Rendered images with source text
◆ ◆ ◆ ◆ ◆ ◆ ◆

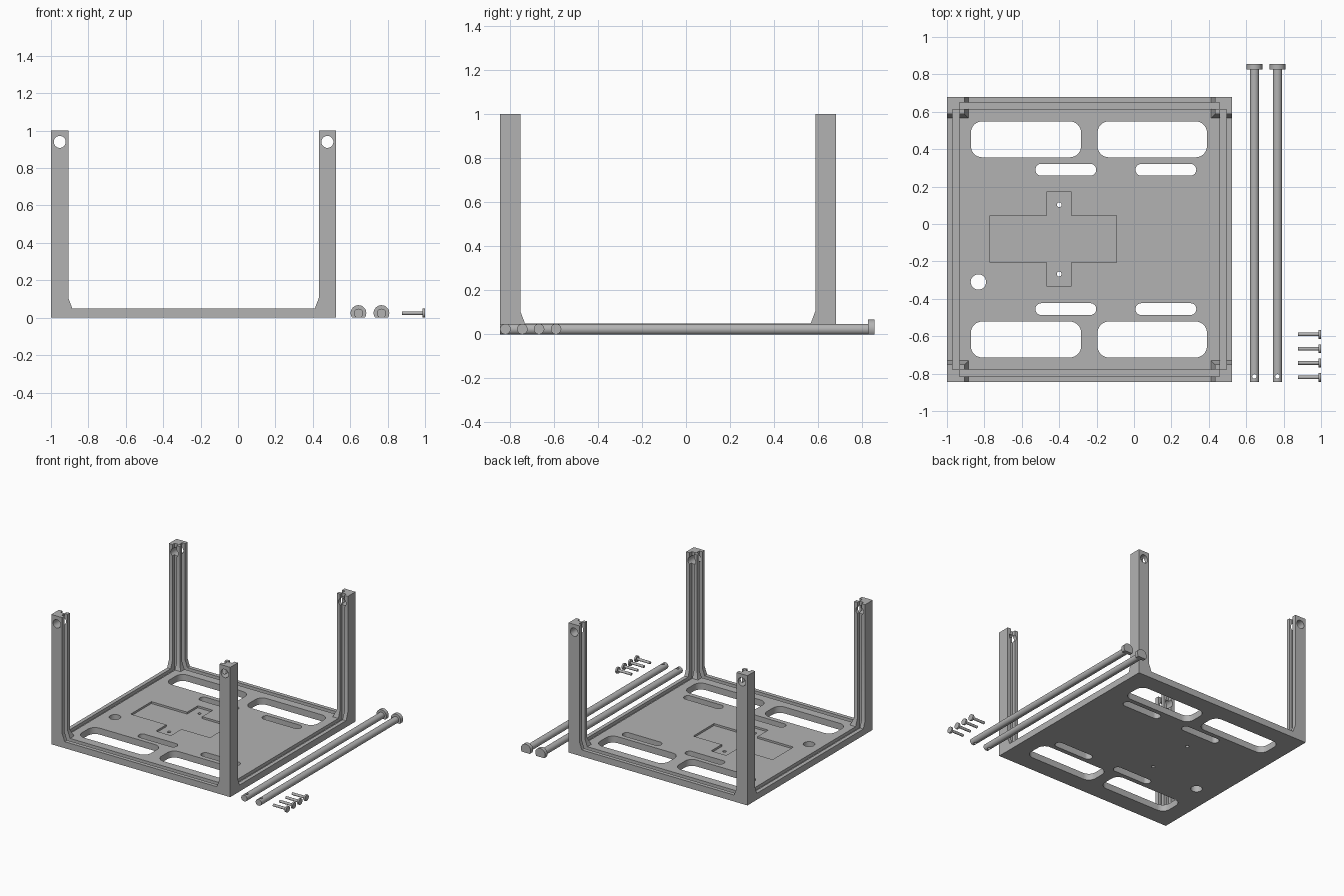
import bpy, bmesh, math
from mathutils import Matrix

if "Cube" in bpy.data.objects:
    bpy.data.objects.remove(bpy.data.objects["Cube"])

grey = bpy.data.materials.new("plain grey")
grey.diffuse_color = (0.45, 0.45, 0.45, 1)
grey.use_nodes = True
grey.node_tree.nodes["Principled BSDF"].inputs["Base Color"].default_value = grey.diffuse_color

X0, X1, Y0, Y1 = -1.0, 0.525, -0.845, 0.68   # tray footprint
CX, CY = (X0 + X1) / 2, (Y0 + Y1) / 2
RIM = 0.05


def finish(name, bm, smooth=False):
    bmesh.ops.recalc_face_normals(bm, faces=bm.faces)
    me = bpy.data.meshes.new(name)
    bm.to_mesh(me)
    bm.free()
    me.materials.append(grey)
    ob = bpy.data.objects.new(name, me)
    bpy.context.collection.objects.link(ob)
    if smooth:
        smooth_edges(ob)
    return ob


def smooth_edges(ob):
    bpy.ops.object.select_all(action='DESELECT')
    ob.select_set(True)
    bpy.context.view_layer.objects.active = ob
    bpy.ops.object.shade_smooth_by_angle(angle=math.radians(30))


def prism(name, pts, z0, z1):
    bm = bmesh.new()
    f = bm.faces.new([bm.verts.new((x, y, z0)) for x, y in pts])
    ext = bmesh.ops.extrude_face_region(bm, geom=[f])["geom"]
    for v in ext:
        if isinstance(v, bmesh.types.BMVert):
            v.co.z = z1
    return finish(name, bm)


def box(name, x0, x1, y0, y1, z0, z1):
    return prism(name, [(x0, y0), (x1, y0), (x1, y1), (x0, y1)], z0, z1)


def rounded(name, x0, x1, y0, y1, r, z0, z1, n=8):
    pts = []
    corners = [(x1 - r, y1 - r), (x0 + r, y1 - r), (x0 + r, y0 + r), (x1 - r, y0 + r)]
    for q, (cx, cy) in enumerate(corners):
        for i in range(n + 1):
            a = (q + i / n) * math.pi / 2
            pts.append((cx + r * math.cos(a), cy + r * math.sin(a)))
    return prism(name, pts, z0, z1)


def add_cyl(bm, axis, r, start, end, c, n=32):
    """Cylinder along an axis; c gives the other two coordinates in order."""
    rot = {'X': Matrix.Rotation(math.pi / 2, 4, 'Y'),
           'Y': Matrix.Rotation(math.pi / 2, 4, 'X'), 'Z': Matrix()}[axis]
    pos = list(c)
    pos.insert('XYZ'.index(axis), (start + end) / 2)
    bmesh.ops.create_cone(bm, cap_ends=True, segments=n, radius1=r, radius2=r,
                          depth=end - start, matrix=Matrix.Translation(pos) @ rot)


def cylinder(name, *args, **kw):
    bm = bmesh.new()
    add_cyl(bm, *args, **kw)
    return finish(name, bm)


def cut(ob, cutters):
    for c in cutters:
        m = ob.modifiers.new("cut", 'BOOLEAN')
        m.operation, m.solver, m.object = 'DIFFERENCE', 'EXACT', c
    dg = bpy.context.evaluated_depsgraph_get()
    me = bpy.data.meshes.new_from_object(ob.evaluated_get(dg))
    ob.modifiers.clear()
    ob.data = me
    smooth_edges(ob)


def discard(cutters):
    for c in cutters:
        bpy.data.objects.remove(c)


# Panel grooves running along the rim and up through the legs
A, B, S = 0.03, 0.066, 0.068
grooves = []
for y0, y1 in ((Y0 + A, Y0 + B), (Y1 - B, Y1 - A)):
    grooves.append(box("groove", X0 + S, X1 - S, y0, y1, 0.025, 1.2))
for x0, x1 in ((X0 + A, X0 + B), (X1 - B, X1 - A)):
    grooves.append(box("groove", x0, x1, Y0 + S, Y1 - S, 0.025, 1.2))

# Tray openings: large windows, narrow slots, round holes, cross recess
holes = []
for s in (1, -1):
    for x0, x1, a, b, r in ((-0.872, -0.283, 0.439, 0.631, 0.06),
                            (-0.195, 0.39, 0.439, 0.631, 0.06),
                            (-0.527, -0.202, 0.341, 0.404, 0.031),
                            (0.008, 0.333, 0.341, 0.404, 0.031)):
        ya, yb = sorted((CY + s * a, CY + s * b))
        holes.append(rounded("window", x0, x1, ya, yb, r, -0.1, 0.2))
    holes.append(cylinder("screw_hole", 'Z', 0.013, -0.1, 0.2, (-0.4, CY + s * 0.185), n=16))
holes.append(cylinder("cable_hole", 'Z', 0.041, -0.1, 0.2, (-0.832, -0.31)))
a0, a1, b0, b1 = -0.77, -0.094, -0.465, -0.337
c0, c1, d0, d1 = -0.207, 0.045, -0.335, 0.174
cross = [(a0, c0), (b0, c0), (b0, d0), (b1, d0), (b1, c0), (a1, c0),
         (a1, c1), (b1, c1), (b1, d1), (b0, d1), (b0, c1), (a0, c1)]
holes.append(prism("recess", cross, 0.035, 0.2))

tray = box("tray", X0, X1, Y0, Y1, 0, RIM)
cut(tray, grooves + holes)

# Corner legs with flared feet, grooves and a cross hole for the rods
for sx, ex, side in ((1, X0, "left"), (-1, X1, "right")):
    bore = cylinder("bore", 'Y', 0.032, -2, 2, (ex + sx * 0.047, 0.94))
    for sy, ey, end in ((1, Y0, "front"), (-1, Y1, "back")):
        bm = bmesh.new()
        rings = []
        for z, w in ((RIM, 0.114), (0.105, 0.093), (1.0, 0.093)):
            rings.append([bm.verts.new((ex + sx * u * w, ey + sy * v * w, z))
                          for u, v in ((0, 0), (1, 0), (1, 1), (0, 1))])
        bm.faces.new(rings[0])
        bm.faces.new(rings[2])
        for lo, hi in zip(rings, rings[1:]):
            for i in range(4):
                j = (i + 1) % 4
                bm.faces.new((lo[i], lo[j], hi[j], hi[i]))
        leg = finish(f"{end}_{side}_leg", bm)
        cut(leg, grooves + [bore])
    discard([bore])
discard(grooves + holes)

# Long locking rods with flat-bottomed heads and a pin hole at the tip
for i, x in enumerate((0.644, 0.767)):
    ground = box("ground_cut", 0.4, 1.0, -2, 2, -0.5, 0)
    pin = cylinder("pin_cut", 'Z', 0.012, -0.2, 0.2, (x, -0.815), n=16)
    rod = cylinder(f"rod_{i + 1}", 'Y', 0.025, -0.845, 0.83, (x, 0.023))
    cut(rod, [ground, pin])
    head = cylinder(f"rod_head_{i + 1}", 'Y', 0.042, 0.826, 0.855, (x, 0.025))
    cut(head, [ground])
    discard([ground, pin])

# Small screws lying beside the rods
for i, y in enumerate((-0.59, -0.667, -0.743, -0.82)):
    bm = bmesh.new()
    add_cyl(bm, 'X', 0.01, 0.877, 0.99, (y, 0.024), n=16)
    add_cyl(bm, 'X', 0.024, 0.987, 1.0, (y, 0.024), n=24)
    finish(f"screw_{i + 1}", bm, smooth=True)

◆ ◆ ◆ ◆ ◆ ◆ ◆

§ **PROBLEM REQUIREMENTS**
One exact copy of the data, no pictures: write it out line for line.

§ **EXERCISE RESPONSE**
import bpy, bmesh, math
from mathutils import Matrix

if "Cube" in bpy.data.objects:
    bpy.data.objects.remove(bpy.data.objects["Cube"])

grey = bpy.data.materials.new("plain grey")
grey.diffuse_color = (0.45, 0.45, 0.45, 1)
grey.use_nodes = True
grey.node_tree.nodes["Principled BSDF"].inputs["Base Color"].default_value = grey.diffuse_color

X0, X1, Y0, Y1 = -1.0, 0.525, -0.845, 0.68   # tray footprint
CX, CY = (X0 + X1) / 2, (Y0 + Y1) / 2
RIM = 0.05


def finish(name, bm, smooth=False):
    bmesh.ops.recalc_face_normals(bm, faces=bm.faces)
    me = bpy.data.meshes.new(name)
    bm.to_mesh(me)
    bm.free()
    me.materials.append(grey)
    ob = bpy.data.objects.new(name, me)
    bpy.context.collection.objects.link(ob)
    if smooth:
        smooth_edges(ob)
    return ob


def smooth_edges(ob):
    bpy.ops.object.select_all(action='DESELECT')
    ob.select_set(True)
    bpy.context.view_layer.objects.active = ob
    bpy.ops.object.shade_smooth_by_angle(angle=math.radians(30))


def prism(name, pts, z0, z1):
    bm = bmesh.new()
    f = bm.faces.new([bm.verts.new((x, y, z0)) for x, y in pts])
    ext = bmesh.ops.extrude_face_region(bm, geom=[f])["geom"]
    for v in ext:
        if isinstance(v, bmesh.types.BMVert):
            v.co.z = z1
    return finish(name, bm)


def box(name, x0, x1, y0, y1, z0, z1):
    return prism(name, [(x0, y0), (x1, y0), (x1, y1), (x0, y1)], z0, z1)


def rounded(name, x0, x1, y0, y1, r, z0, z1, n=8):
    pts = []
    corners = [(x1 - r, y1 - r), (x0 + r, y1 - r), (x0 + r, y0 + r), (x1 - r, y0 + r)]
    for q, (cx, cy) in enumerate(corners):
        for i in range(n + 1):
            a = (q + i / n) * math.pi / 2
            pts.append((cx + r * math.cos(a), cy + r * math.sin(a)))
    return prism(name, pts, z0, z1)


def add_cyl(bm, axis, r, start, end, c, n=32):
    """Cylinder along an axis; c gives the other two coordinates in order."""
    rot = {'X': Matrix.Rotation(math.pi / 2, 4, 'Y'),
           'Y': Matrix.Rotation(math.pi / 2, 4, 'X'), 'Z': Matrix()}[axis]
    pos = list(c)
    pos.insert('XYZ'.index(axis), (start + end) / 2)
    bmesh.ops.create_cone(bm, cap_ends=True, segments=n, radius1=r, radius2=r,
                          depth=end - start, matrix=Matrix.Translation(pos) @ rot)


def cylinder(name, *args, **kw):
    bm = bmesh.new()
    add_cyl(bm, *args, **kw)
    return finish(name, bm)


def cut(ob, cutters):
    for c in cutters:
        m = ob.modifiers.new("cut", 'BOOLEAN')
        m.operation, m.solver, m.object = 'DIFFERENCE', 'EXACT', c
    dg = bpy.context.evaluated_depsgraph_get()
    me = bpy.data.meshes.new_from_object(ob.evaluated_get(dg))
    ob.modifiers.clear()
    ob.data = me
    smooth_edges(ob)


def discard(cutters):
    for c in cutters:
        bpy.data.objects.remove(c)


# Panel grooves running along the rim and up through the legs
A, B, S = 0.03, 0.066, 0.068
grooves = []
for y0, y1 in ((Y0 + A, Y0 + B), (Y1 - B, Y1 - A)):
    grooves.append(box("groove", X0 + S, X1 - S, y0, y1, 0.025, 1.2))
for x0, x1 in ((X0 + A, X0 + B), (X1 - B, X1 - A)):
    grooves.append(box("groove", x0, x1, Y0 + S, Y1 - S, 0.025, 1.2))

# Tray openings: large windows, narrow slots, round holes, cross recess
holes = []
for s in (1, -1):
    for x0, x1, a, b, r in ((-0.872, -0.283, 0.439, 0.631, 0.06),
                            (-0.195, 0.39, 0.439, 0.631, 0.06),
                            (-0.527, -0.202, 0.341, 0.404, 0.031),
                            (0.008, 0.333, 0.341, 0.404, 0.031)):
        ya, yb = sorted((CY + s * a, CY + s * b))
        holes.append(rounded("window", x0, x1, ya, yb, r, -0.1, 0.2))
    holes.append(cylinder("screw_hole", 'Z', 0.013, -0.1, 0.2, (-0.4, CY + s * 0.185), n=16))
holes.append(cylinder("cable_hole", 'Z', 0.041, -0.1, 0.2, (-0.832, -0.31)))
a0, a1, b0, b1 = -0.77, -0.094, -0.465, -0.337
c0, c1, d0, d1 = -0.207, 0.045, -0.335, 0.174
cross = [(a0, c0), (b0, c0), (b0, d0), (b1, d0), (b1, c0), (a1, c0),
         (a1, c1), (b1, c1), (b1, d1), (b0, d1), (b0, c1), (a0, c1)]
holes.append(prism("recess", cross, 0.035, 0.2))

tray = box("tray", X0, X1, Y0, Y1, 0, RIM)
cut(tray, grooves + holes)

# Corner legs with flared feet, grooves and a cross hole for the rods
for sx, ex, side in ((1, X0, "left"), (-1, X1, "right")):
    bore = cylinder("bore", 'Y', 0.032, -2, 2, (ex + sx * 0.047, 0.94))
    for sy, ey, end in ((1, Y0, "front"), (-1, Y1, "back")):
        bm = bmesh.new()
        rings = []
        for z, w in ((RIM, 0.114), (0.105, 0.093), (1.0, 0.093)):
            rings.append([bm.verts.new((ex + sx * u * w, ey + sy * v * w, z))
                          for u, v in ((0, 0), (1, 0), (1, 1), (0, 1))])
        bm.faces.new(rings[0])
        bm.faces.new(rings[2])
        for lo, hi in zip(rings, rings[1:]):
            for i in range(4):
                j = (i + 1) % 4
                bm.faces.new((lo[i], lo[j], hi[j], hi[i]))
        leg = finish(f"{end}_{side}_leg", bm)
        cut(leg, grooves + [bore])
    discard([bore])
discard(grooves + holes)

# Long locking rods with flat-bottomed heads and a pin hole at the tip
for i, x in enumerate((0.644, 0.767)):
    ground = box("ground_cut", 0.4, 1.0, -2, 2, -0.5, 0)
    pin = cylinder("pin_cut", 'Z', 0.012, -0.2, 0.2, (x, -0.815), n=16)
    rod = cylinder(f"rod_{i + 1}", 'Y', 0.025, -0.845, 0.83, (x, 0.023))
    cut(rod, [ground, pin])
    head = cylinder(f"rod_head_{i + 1}", 'Y', 0.042, 0.826, 0.855, (x, 0.025))
    cut(head, [ground])
    discard([ground, pin])

# Small screws lying beside the rods
for i, y in enumerate((-0.59, -0.667, -0.743, -0.82)):
    bm = bmesh.new()
    add_cyl(bm, 'X', 0.01, 0.877, 0.99, (y, 0.024), n=16)
    add_cyl(bm, 'X', 0.024, 0.987, 1.0, (y, 0.024), n=24)
    finish(f"screw_{i + 1}", bm, smooth=True)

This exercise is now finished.